The district court was correctly guided by our court's prior decision in United States v. Jon-T Chemicals, Inc., 768 F.2d 686 (5th Cir.1985), cert. denied, 475 U.S. 1014, 106 S. Ct. 1194, 89 L. Ed. 2d 309 (1986). There are Circuit set out criteria for analyzing the issue of "control" in the parent/subsidiary context. In this case, the district court ran through the "laundry list" and properly found that the facts did not justify piercing the corporate veil. Veil piercing should be limited to situations in which the corporate entity is used as a sham to perpetrate a fraud or avoid personal liability. See Jon-T, supra at 691 (quoting Baker v. Raymond International, 656 F.2d 173, 179 (5th Cir.1981) ("control required for liability under the 'instrumentality' rule amounts to total domination of the subservient corporation, to the extent that the subservient corporation manifests no separate corporate interests of its own and functions solely to achieve the purposes of the dominant corporation"). The facts in this case do not support a finding that Lincoln was designed as a bogus shell for James Co. to hide behind.

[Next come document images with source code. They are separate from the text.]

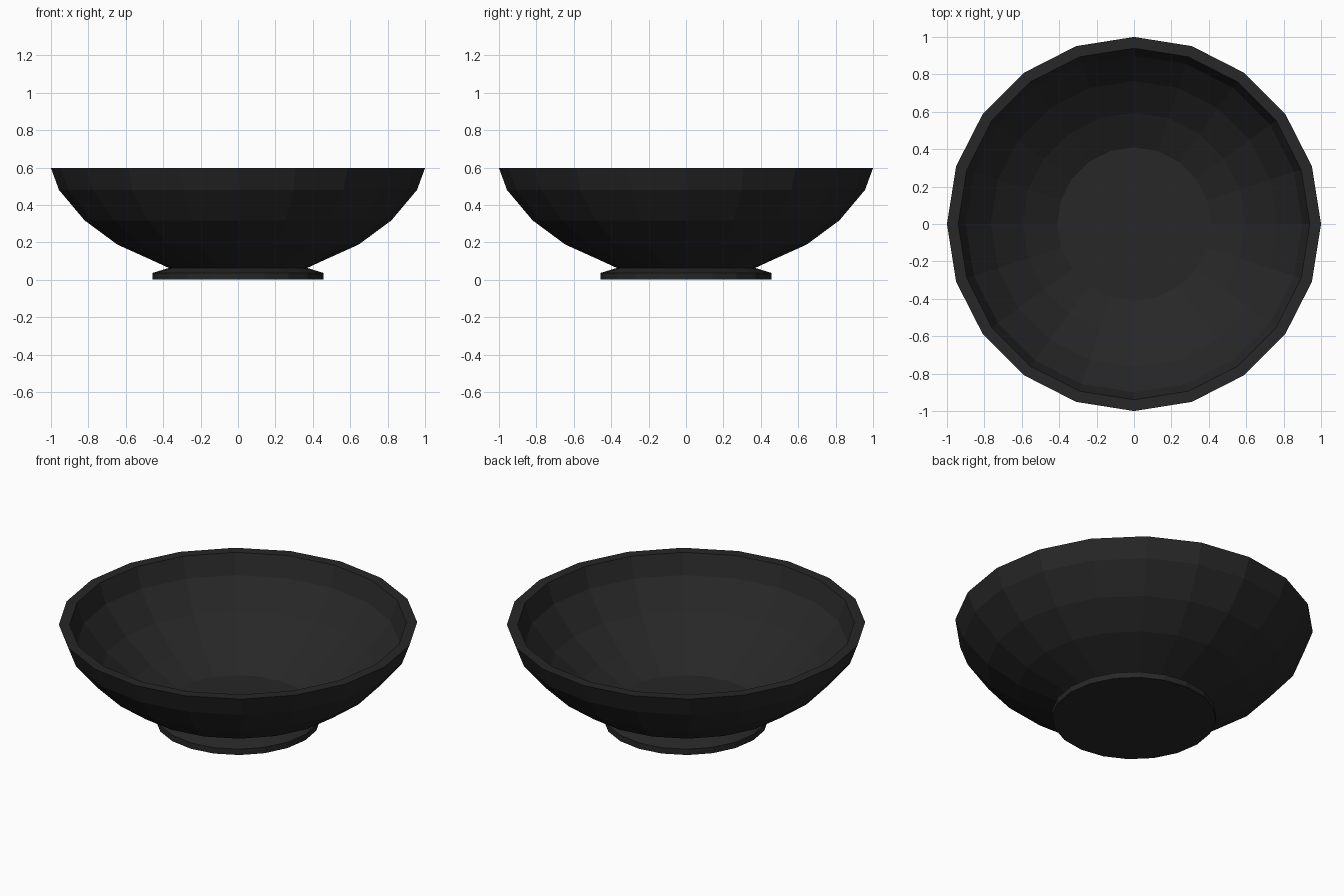
import bpy, bmesh, math

if "Cube" in bpy.data.objects:
    bpy.data.objects.remove(bpy.data.objects["Cube"])

SIDES = 20

mat = bpy.data.materials.new("black_glaze")
mat.diffuse_color = (0.02, 0.02, 0.02, 1)
mat.use_nodes = True
mat.node_tree.nodes["Principled BSDF"].inputs["Base Color"].default_value = mat.diffuse_color


def lathe(name, profile):
    """Revolve a (radius, z) profile into a flat-faced, closed solid."""
    bm = bmesh.new()
    rings = [[bm.verts.new((r * math.cos(2 * math.pi * i / SIDES),
                            r * math.sin(2 * math.pi * i / SIDES), z))
              for i in range(SIDES)] for r, z in profile]
    for a, b in zip(rings, rings[1:]):
        for i in range(SIDES):
            j = (i + 1) % SIDES
            bm.faces.new((a[i], a[j], b[j], b[i]))
    bm.faces.new(rings[0][::-1])
    bm.faces.new(rings[-1])
    bmesh.ops.recalc_face_normals(bm, faces=bm.faces)
    mesh = bpy.data.meshes.new(name)
    bm.to_mesh(mesh)
    bm.free()
    mesh.materials.append(mat)
    obj = bpy.data.objects.new(name, mesh)
    bpy.context.collection.objects.link(obj)
    return obj


# Foot ring, outer wall, flat rim, then inner wall down to the bowl floor
foot = [(0.458, 0.0), (0.458, 0.036), (0.37, 0.063)]
outer_wall = [(0.45, 0.1), (0.645, 0.188), (0.82, 0.317), (0.957, 0.48), (1.0, 0.597)]
inner_wall = [(0.94, 0.597), (0.9, 0.475), (0.765, 0.315), (0.595, 0.183), (0.41, 0.087)]
lathe("bowl", foot + outer_wall + inner_wall)
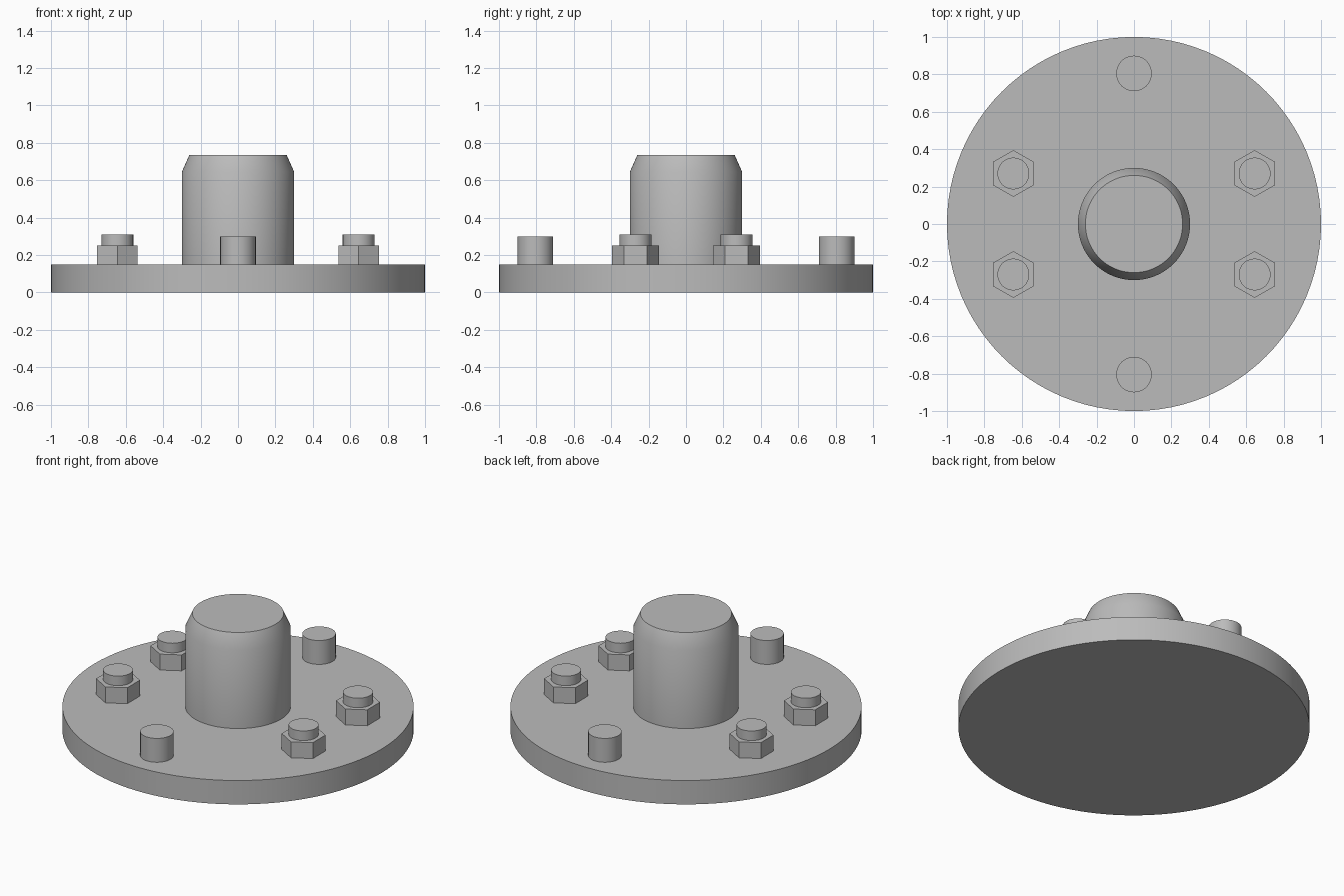
import bpy, bmesh, math

cube = bpy.data.objects.get("Cube")
if cube:
    bpy.data.objects.remove(cube, do_unlink=True)

# One plain grey metal
metal = bpy.data.materials.new("grey_metal")
metal.use_nodes = True
GREY = (0.5, 0.5, 0.5, 1)
metal.diffuse_color = GREY
metal.node_tree.nodes["Principled BSDF"].inputs["Base Color"].default_value = GREY


def turned(name, profile, sides, x=0, y=0, start=0.0, smooth=True):
    """Closed solid turned around z from (radius, height) pairs."""
    bm = bmesh.new()
    rings = []
    for r, z in profile:
        angles = [start + math.tau * i / sides for i in range(sides)]
        rings.append([bm.verts.new((r * math.cos(a), r * math.sin(a), z)) for a in angles])
    for low, high in zip(rings, rings[1:]):
        for i in range(sides):
            j = (i + 1) % sides
            bm.faces.new((low[i], low[j], high[j], high[i]))
    bm.faces.new(rings[0][::-1])
    bm.faces.new(rings[-1])
    mesh = bpy.data.meshes.new(name)
    bm.to_mesh(mesh)
    bm.free()
    mesh.materials.append(metal)
    ob = bpy.data.objects.new(name, mesh)
    ob.location = (x, y, 0)
    bpy.context.collection.objects.link(ob)
    if smooth:
        bpy.ops.object.select_all(action="DESELECT")
        ob.select_set(True)
        bpy.context.view_layer.objects.active = ob
        bpy.ops.object.shade_smooth_by_angle(angle=math.radians(30))
    return ob


TOP = 0.15  # upper face of the flange

# Flange and chamfered hub
turned("flange", [(1, 0), (1, TOP)], 96)
turned("hub", [(0.30, TOP), (0.30, 0.645), (0.26, 0.735)], 64)

# Locating pins at front and back
for side, y in (("front", -0.805), ("back", 0.805)):
    turned(side + "_pin", [(0.095, TOP), (0.095, 0.30)], 40, y=y)

# Four hex nuts with stud ends
for x_name, x in (("right", -0.645), ("left", 0.645)):
    for y_name, y in (("front", -0.27), ("back", 0.27)):
        label = y_name + "_" + x_name
        turned(label + "_nut", [(0.125, TOP), (0.125, 0.25)], 6, x, y, math.pi / 6, False)
        turned(label + "_stud", [(0.085, 0.25), (0.085, 0.31)], 40, x, y)
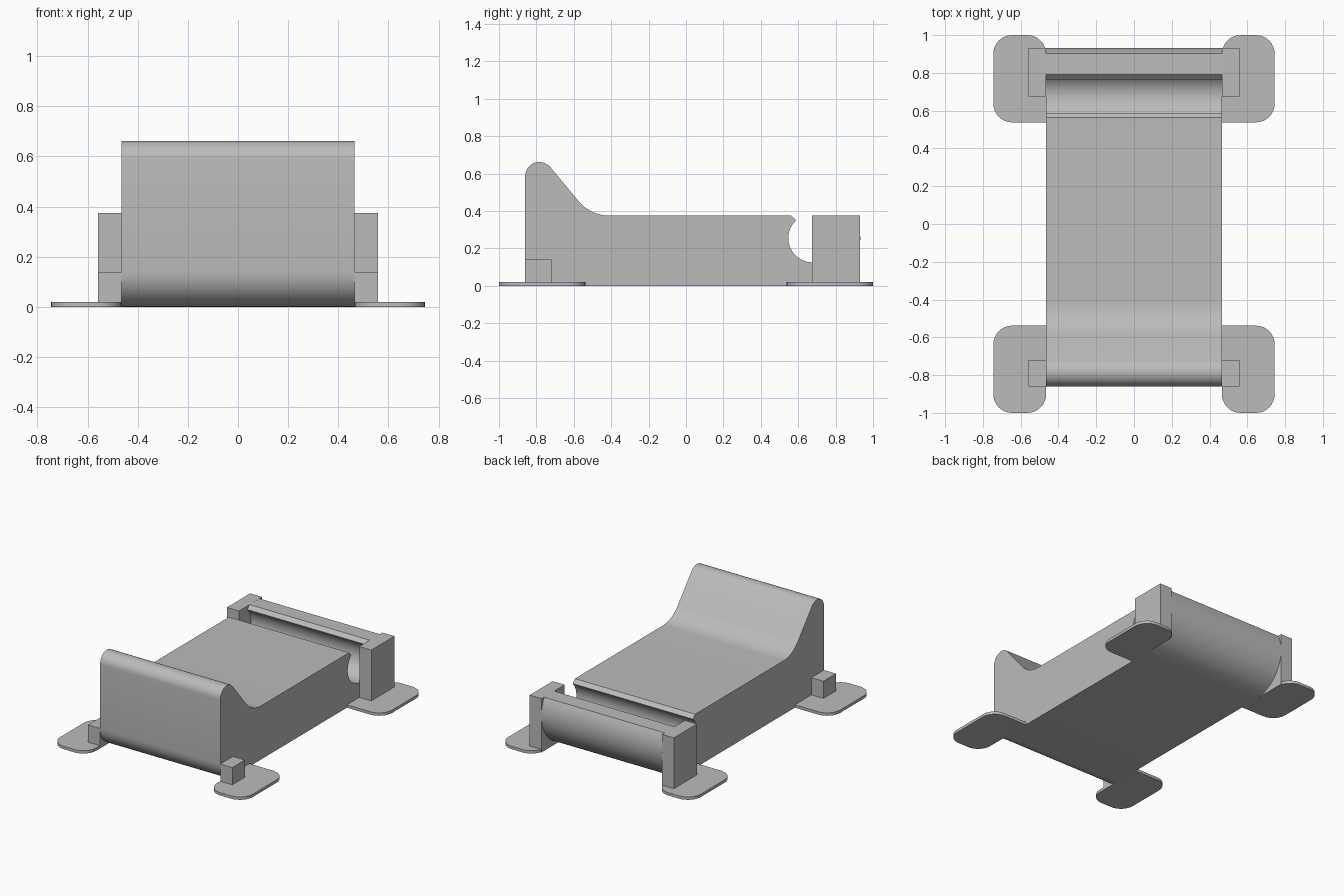
import bpy, bmesh
from math import radians, cos, sin
from mathutils import Vector

cube = bpy.data.objects.get("Cube")
if cube:
    bpy.data.objects.remove(cube, do_unlink=True)

grey = bpy.data.materials.new("plain_grey")
grey.use_nodes = True
colour = (0.5, 0.5, 0.5, 1)
grey.diffuse_color = colour
grey.node_tree.nodes["Principled BSDF"].inputs["Base Color"].default_value = colour

HALF = 0.465       # half width of the body
TOP = 0.375        # deck height


def arc(cx, cy, r, start, end, steps=12):
    """Points on a circle from start to end, in degrees."""
    angles = [radians(start + (end - start) * i / steps) for i in range(steps + 1)]
    return [(cx + r * cos(a), cy + r * sin(a)) for a in angles]


def extrude(name, outline, place, direction, smooth=True):
    """Extrude a closed 2D outline into a solid."""
    bm = bmesh.new()
    face = bm.faces.new([bm.verts.new(place(u, v)) for u, v in outline])
    new = bmesh.ops.extrude_face_region(bm, geom=[face])["geom"]
    bmesh.ops.translate(bm, vec=Vector(direction),
                        verts=[g for g in new if isinstance(g, bmesh.types.BMVert)])
    bmesh.ops.recalc_face_normals(bm, faces=bm.faces)
    mesh = bpy.data.meshes.new(name)
    bm.to_mesh(mesh)
    bm.free()
    mesh.materials.append(grey)
    obj = bpy.data.objects.new(name, mesh)
    bpy.context.collection.objects.link(obj)
    if smooth:
        bpy.ops.object.select_all(action="DESELECT")
        obj.select_set(True)
        bpy.context.view_layer.objects.active = obj
        bpy.ops.object.shade_smooth_by_angle(angle=radians(25))
    return obj


def box(name, x0, x1, y0, y1, z0, z1):
    outline = [(x0, y0), (x1, y0), (x1, y1), (x0, y1)]
    return extrude(name, outline, lambda u, v: (u, v, z0), (0, 0, z1 - z0), False)


# Body: side profile with raised front, sloping deck, clip groove and round back
CY, CZ = 0.677, 0.255
profile = arc(-0.72, 0.14, 0.14, 270, 180)             # front lower edge
profile += arc(-0.784, 0.586, 0.076, 180, 40)          # raised crest
profile += arc(-0.41, TOP + 0.213, 0.213, 220, 270)    # blend to deck
profile += [(0.563, TOP), (0.588, 0.35)]               # front clip lip
profile += arc(CY, CZ, 0.13, 146, 394, 32)             # groove
profile += [(2 * CY - 0.588, 0.35), (2 * CY - 0.563, TOP)]
profile += arc(CY, CZ, 0.255, 28, -90, 24)             # back shell
extrude("body", profile, lambda u, v: (-HALF, u, v), (2 * HALF, 0, 0))

# Side supports and foot pads
for side, s in (("left", 1), ("right", -1)):
    box(side + "_back_post", s * HALF, s * 0.558, 0.675, 0.931, 0, TOP)
    box(side + "_front_block", s * HALF, s * 0.558, -0.86, -0.72, 0, 0.14)
    for end, e in (("back", 1), ("front", -1)):
        r, near, far, outer = 0.1, 0.538, 1.0, 0.745
        pad = [(HALF, near)]
        pad += arc(outer - r, near + r, r, -90, 0, 8)
        pad += arc(outer - r, far - r, r, 0, 90, 8)
        pad += arc(HALF + r, far - r, r, 90, 180, 8)
        extrude(side + "_" + end + "_pad", pad,
                lambda u, v: (s * u, e * v, 0), (0, 0, 0.02))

The district court allowed extensive discovery in this case. Appellants have pointed to those matters that they believe constitute a material issue of fact for determining whether James Co. can be held indirectly liable for Lincoln's activities. Those facts, if true, do not justify piercing the corporate veil. Therefore, the district court's grant of James Co.'s summary judgment motion was proper. We AFFIRM.
* District Judge of the Western District of Louisiana, sitting by designation.
20 ELR 20382 | Environmental Law Reporter | copyright © 1990 | All rights reserved